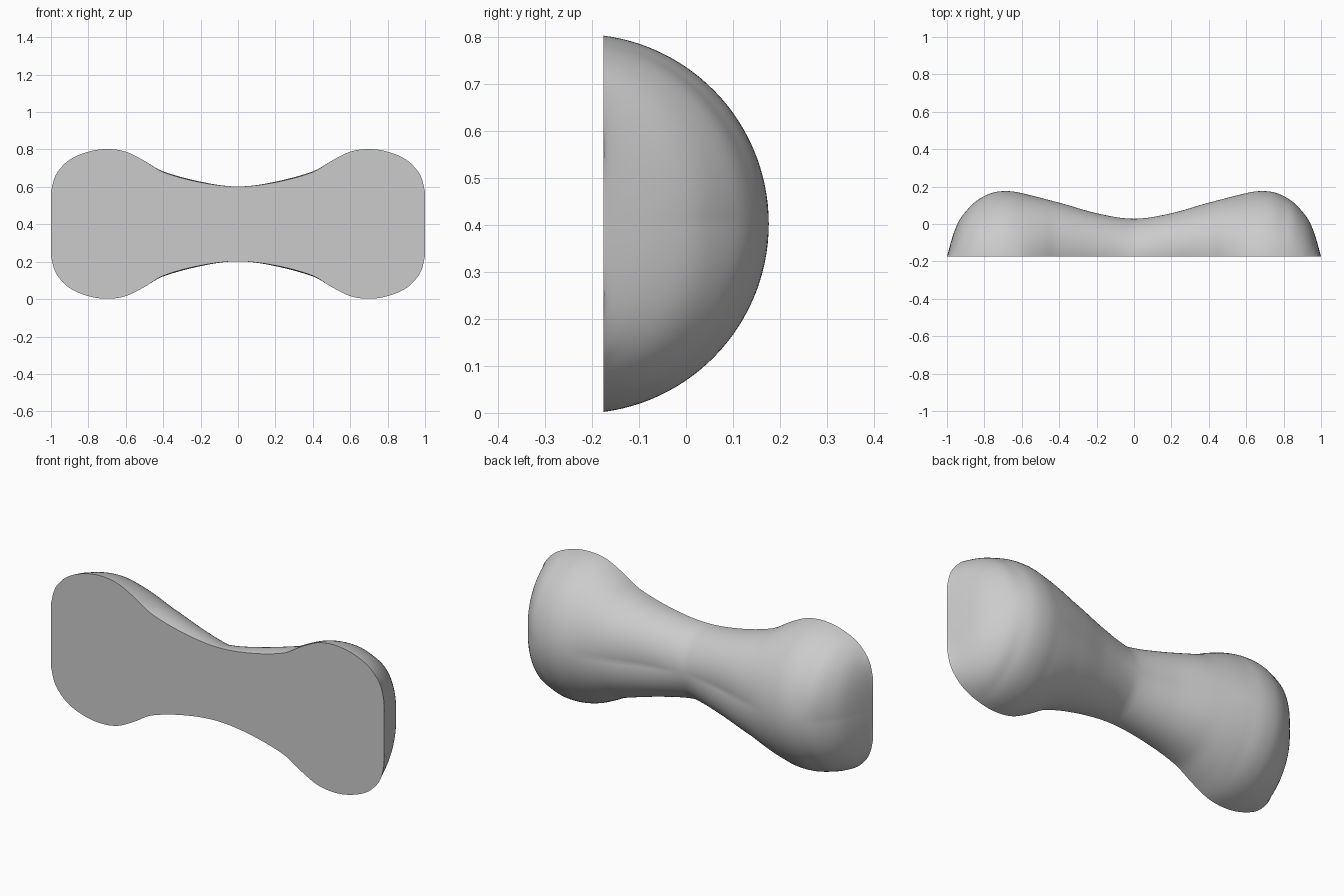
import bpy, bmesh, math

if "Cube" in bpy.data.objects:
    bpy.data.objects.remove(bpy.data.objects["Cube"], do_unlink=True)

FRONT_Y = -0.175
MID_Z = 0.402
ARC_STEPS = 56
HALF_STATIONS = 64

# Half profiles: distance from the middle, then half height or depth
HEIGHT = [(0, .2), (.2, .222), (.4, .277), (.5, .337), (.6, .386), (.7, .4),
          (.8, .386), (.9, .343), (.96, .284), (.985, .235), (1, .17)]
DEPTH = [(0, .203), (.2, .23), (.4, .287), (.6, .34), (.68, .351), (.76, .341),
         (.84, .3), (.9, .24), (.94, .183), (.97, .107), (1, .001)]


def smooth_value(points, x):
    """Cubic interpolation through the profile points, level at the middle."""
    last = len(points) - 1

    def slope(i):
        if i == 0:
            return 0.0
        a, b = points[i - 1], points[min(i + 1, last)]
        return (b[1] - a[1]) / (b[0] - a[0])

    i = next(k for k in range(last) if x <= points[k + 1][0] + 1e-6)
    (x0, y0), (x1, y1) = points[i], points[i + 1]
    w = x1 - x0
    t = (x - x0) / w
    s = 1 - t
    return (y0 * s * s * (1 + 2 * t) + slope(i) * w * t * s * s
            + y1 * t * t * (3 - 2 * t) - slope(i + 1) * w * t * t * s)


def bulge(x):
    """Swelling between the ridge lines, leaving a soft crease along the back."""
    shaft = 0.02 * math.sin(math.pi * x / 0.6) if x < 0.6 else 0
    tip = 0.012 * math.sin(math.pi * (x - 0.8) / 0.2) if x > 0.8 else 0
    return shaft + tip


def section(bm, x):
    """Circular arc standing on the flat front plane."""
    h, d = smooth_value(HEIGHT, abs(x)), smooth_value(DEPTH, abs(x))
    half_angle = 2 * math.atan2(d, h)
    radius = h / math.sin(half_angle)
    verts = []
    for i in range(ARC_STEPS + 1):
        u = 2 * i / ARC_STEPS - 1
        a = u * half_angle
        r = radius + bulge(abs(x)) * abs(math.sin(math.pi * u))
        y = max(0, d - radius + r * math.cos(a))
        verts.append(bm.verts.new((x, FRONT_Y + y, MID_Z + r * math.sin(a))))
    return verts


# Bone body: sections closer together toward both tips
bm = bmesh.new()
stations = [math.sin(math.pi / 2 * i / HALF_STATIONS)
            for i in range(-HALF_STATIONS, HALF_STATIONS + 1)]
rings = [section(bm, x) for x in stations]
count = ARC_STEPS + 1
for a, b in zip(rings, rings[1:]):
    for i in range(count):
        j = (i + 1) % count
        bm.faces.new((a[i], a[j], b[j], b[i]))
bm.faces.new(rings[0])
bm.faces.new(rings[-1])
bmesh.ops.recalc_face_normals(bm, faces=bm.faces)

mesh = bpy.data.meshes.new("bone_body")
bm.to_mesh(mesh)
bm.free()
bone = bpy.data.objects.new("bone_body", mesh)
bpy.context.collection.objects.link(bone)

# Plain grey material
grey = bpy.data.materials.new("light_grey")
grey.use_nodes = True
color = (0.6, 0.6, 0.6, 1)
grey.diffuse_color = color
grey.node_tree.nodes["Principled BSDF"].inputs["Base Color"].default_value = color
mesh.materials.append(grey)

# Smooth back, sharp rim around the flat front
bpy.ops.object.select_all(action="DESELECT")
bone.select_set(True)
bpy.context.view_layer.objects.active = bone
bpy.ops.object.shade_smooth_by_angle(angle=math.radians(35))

==================================================

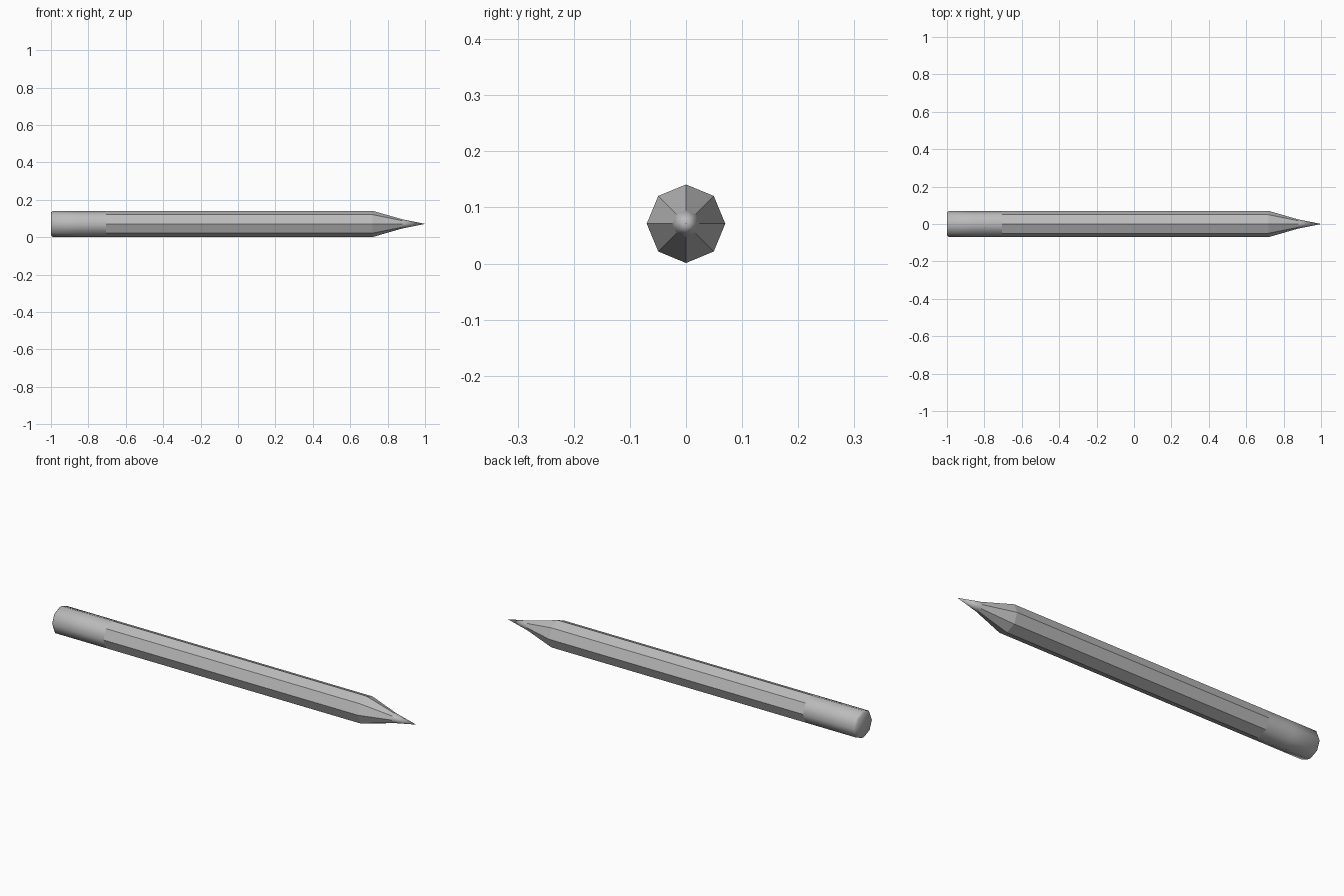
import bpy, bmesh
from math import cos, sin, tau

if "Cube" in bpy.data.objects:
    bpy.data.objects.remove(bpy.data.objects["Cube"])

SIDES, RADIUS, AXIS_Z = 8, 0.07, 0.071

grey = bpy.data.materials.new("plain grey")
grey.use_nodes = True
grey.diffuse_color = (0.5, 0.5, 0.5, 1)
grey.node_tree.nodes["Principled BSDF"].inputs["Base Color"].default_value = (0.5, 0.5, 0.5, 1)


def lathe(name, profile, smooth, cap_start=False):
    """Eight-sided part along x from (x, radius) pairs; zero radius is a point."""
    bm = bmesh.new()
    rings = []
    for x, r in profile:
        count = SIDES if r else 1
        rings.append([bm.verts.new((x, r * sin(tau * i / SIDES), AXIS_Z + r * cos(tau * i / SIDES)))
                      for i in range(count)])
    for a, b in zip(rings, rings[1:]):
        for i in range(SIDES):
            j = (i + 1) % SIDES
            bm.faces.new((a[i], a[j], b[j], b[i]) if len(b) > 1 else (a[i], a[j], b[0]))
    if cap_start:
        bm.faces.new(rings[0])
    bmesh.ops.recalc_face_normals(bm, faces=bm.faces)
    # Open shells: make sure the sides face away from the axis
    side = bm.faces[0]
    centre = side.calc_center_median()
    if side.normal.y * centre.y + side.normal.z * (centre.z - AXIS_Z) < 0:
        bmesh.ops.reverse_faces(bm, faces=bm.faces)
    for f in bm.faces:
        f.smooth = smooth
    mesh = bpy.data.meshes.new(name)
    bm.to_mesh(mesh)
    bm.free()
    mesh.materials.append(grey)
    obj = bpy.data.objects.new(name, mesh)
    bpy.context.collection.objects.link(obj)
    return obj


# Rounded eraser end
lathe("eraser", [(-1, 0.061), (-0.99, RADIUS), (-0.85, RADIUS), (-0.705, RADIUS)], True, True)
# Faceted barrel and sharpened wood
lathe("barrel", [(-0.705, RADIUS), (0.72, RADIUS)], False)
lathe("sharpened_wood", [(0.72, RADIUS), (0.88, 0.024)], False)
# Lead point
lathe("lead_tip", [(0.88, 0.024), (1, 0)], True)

==================================================

[THE TASK]:
Where a line in the listing above includes the string "math", copy that line.

[TASK RESULT]:
import bpy, bmesh, math
    shaft = 0.02 * math.sin(math.pi * x / 0.6) if x < 0.6 else 0
    tip = 0.012 * math.sin(math.pi * (x - 0.8) / 0.2) if x > 0.8 else 0
    half_angle = 2 * math.atan2(d, h)
    radius = h / math.sin(half_angle)
        r = radius + bulge(abs(x)) * abs(math.sin(math.pi * u))
        y = max(0, d - radius + r * math.cos(a))
        verts.append(bm.verts.new((x, FRONT_Y + y, MID_Z + r * math.sin(a))))
stations = [math.sin(math.pi / 2 * i / HALF_STATIONS)
bpy.ops.object.shade_smooth_by_angle(angle=math.radians(35))
from math import cos, sin, tau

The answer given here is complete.